### INPUT MATERIAL
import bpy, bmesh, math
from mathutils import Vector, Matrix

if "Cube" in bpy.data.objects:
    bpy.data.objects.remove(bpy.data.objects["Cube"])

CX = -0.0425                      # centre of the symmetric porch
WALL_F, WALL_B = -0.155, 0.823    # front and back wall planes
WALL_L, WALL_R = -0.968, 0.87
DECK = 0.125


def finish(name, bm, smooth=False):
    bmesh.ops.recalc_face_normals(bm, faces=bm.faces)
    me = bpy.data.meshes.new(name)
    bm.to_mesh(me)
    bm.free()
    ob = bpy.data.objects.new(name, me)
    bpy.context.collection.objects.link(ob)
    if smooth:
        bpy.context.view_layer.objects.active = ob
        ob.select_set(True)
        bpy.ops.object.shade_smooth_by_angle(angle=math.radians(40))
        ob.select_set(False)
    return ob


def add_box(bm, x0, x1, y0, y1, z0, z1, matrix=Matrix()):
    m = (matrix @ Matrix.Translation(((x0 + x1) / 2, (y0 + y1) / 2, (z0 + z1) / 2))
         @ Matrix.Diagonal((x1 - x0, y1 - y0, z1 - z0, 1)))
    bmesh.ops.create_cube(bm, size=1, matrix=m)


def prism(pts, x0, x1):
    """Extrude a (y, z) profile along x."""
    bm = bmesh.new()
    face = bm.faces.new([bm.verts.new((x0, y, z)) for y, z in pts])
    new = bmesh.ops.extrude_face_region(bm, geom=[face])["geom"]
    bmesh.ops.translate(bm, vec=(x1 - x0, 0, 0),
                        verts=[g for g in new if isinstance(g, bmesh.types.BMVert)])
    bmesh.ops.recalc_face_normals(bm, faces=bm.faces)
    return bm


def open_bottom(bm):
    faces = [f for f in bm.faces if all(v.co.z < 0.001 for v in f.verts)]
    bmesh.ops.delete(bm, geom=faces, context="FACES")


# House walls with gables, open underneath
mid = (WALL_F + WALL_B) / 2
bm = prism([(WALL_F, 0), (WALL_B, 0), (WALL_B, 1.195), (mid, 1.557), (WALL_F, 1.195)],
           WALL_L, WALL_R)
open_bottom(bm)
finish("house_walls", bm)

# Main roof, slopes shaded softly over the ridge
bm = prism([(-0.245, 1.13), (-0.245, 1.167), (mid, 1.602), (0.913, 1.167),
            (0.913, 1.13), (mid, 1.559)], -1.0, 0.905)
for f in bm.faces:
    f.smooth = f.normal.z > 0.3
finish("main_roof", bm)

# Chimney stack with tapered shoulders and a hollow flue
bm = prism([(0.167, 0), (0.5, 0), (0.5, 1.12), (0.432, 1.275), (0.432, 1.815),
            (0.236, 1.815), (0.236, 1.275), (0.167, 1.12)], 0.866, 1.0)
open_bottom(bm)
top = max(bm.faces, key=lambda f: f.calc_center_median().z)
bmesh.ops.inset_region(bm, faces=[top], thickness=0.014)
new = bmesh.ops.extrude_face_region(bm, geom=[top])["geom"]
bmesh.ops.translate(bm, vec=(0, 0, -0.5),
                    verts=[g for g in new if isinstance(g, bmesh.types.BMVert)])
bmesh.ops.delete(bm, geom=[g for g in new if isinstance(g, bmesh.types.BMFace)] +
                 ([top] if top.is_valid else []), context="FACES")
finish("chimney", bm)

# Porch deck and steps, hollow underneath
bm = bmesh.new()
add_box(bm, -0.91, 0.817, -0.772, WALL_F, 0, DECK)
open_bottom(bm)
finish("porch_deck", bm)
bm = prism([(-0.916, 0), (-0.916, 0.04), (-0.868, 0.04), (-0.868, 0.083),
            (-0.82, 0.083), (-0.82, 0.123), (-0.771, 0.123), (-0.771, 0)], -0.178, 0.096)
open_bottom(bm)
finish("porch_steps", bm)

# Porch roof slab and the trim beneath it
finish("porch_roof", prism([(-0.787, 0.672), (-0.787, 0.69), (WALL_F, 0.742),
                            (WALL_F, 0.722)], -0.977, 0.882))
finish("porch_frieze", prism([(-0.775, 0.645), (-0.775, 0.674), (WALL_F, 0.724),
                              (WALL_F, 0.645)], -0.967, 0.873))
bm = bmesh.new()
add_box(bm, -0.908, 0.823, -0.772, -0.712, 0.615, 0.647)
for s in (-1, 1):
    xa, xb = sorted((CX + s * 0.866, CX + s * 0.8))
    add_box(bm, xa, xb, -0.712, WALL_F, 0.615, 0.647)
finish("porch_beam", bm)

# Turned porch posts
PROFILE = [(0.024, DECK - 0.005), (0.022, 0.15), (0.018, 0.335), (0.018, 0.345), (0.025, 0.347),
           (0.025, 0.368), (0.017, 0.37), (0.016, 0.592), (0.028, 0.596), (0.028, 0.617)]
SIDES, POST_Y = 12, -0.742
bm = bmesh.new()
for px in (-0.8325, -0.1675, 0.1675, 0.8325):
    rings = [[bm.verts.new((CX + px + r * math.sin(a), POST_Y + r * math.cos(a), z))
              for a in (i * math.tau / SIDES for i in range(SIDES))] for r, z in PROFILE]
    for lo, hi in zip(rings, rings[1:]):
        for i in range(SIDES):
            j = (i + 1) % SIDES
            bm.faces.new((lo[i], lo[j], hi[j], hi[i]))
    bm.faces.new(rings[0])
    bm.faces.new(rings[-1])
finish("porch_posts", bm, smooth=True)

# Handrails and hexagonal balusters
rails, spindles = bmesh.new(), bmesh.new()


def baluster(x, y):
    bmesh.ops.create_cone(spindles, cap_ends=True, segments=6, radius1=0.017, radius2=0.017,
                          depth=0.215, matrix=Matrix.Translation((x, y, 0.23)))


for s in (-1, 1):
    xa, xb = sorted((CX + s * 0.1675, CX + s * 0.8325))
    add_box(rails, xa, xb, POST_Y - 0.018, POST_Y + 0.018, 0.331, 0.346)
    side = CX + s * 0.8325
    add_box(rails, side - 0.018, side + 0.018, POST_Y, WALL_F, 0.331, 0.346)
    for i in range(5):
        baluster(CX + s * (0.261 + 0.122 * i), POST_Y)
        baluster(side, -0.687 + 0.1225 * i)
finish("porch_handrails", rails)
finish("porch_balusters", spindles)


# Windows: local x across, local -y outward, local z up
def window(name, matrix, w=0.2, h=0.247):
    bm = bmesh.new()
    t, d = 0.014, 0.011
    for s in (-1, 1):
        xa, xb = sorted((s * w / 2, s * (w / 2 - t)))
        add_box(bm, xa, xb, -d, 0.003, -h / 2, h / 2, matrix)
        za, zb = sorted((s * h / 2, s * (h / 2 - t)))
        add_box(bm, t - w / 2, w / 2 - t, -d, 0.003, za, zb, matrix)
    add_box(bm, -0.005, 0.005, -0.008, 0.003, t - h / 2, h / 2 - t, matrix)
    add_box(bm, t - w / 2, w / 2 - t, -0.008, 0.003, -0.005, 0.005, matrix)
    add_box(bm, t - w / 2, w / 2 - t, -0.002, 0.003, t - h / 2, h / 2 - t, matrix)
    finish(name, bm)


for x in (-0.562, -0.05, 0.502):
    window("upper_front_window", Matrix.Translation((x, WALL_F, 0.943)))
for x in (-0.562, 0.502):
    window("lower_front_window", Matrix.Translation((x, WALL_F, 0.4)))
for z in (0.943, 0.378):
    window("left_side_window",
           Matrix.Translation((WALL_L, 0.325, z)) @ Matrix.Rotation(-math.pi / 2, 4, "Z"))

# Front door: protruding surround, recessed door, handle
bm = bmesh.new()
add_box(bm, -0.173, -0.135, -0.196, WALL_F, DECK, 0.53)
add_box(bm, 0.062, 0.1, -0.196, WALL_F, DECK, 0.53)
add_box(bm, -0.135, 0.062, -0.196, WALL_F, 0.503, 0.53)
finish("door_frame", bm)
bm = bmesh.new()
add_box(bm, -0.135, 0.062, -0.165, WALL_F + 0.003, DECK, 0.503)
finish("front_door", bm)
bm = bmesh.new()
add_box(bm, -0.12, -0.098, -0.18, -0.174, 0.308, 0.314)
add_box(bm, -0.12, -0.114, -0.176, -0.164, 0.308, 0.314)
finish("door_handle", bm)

### THE TASK
Select all lines with the word "verts" from the entries above.

### TASK SOLUTION
    face = bm.faces.new([bm.verts.new((x0, y, z)) for y, z in pts])
                        verts=[g for g in new if isinstance(g, bmesh.types.BMVert)])
    faces = [f for f in bm.faces if all(v.co.z < 0.001 for v in f.verts)]
                    verts=[g for g in new if isinstance(g, bmesh.types.BMVert)])
    rings = [[bm.verts.new((CX + px + r * math.sin(a), POST_Y + r * math.cos(a), z))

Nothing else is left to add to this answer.